I heard his soft and solemn voice say, “Remember that you are dust and to dust you shall return.” Even as the words begin to sink in, I felt his thumb tracing a cross on to my forehead. The tactile scraping of the ashes was an immediate sensation. I could feel the grittiness of the ashes and smell them. In that moment I was starkly reminded that, contrary to my own selfish predilections, I am not the center of the universe; there is Another.
There is One who is outside of me that determines my life and my worth and my mortality.
And I was humbled and comforted by this fact. I feel like, even in the Church, we too often think we are the point. We think the world, and even the Church, revolves around us. But it doesn’t. The world, the Church revolves around Another, the One who has come, Jesus the Christ. He is the reason we sing, chant, pray, kneel. It is His body that was broken for us that is present with us in some mysterious way when we come to His table. It is His blood that was shed, beaten and nailed and pierced out of Him, so that you and I, by faith, may be made whole and right before God our Father and Creator. He is with us; in the daily moments and in the holy ones.

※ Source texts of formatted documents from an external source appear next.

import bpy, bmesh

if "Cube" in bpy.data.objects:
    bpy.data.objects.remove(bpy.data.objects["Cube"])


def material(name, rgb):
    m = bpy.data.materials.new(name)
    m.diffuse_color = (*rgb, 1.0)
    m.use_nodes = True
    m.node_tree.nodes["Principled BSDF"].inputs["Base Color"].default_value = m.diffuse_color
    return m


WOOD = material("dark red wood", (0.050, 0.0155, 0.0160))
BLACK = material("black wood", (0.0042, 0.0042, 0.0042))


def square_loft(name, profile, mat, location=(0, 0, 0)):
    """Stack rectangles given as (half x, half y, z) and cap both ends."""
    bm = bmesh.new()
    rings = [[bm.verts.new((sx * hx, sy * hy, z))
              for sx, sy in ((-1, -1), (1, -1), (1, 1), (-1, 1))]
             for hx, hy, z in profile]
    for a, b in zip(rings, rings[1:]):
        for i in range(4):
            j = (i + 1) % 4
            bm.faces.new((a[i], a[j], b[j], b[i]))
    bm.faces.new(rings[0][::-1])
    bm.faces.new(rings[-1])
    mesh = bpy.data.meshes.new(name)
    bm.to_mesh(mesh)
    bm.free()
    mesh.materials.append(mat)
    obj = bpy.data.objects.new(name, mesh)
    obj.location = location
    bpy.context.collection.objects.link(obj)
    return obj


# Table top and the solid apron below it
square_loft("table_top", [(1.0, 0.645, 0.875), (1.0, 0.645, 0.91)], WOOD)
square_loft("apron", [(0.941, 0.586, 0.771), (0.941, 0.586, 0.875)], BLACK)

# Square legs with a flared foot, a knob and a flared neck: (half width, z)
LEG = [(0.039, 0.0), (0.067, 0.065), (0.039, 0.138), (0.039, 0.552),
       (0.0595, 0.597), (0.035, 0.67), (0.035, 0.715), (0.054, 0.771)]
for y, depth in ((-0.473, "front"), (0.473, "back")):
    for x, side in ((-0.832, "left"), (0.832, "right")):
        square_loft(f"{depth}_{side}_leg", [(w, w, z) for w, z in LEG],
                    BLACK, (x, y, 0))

He was present with us last night as the ashes scraped across our foreheads and we were reminded of our mortality. In our mortality we are reminded that our desire for immortality, for eternal significance is only found in the broken and resurrected body of our Lord Jesus Christ.
We came to the Table after the ashes were imposed. I served the cup to my brothers and sisters and watched as some wept, some smiled, some laughed for joy, some prayed. But all of us knew that something holy was happening.
Jesus was among us.
And it was beautiful.
Soli Deo Gloria!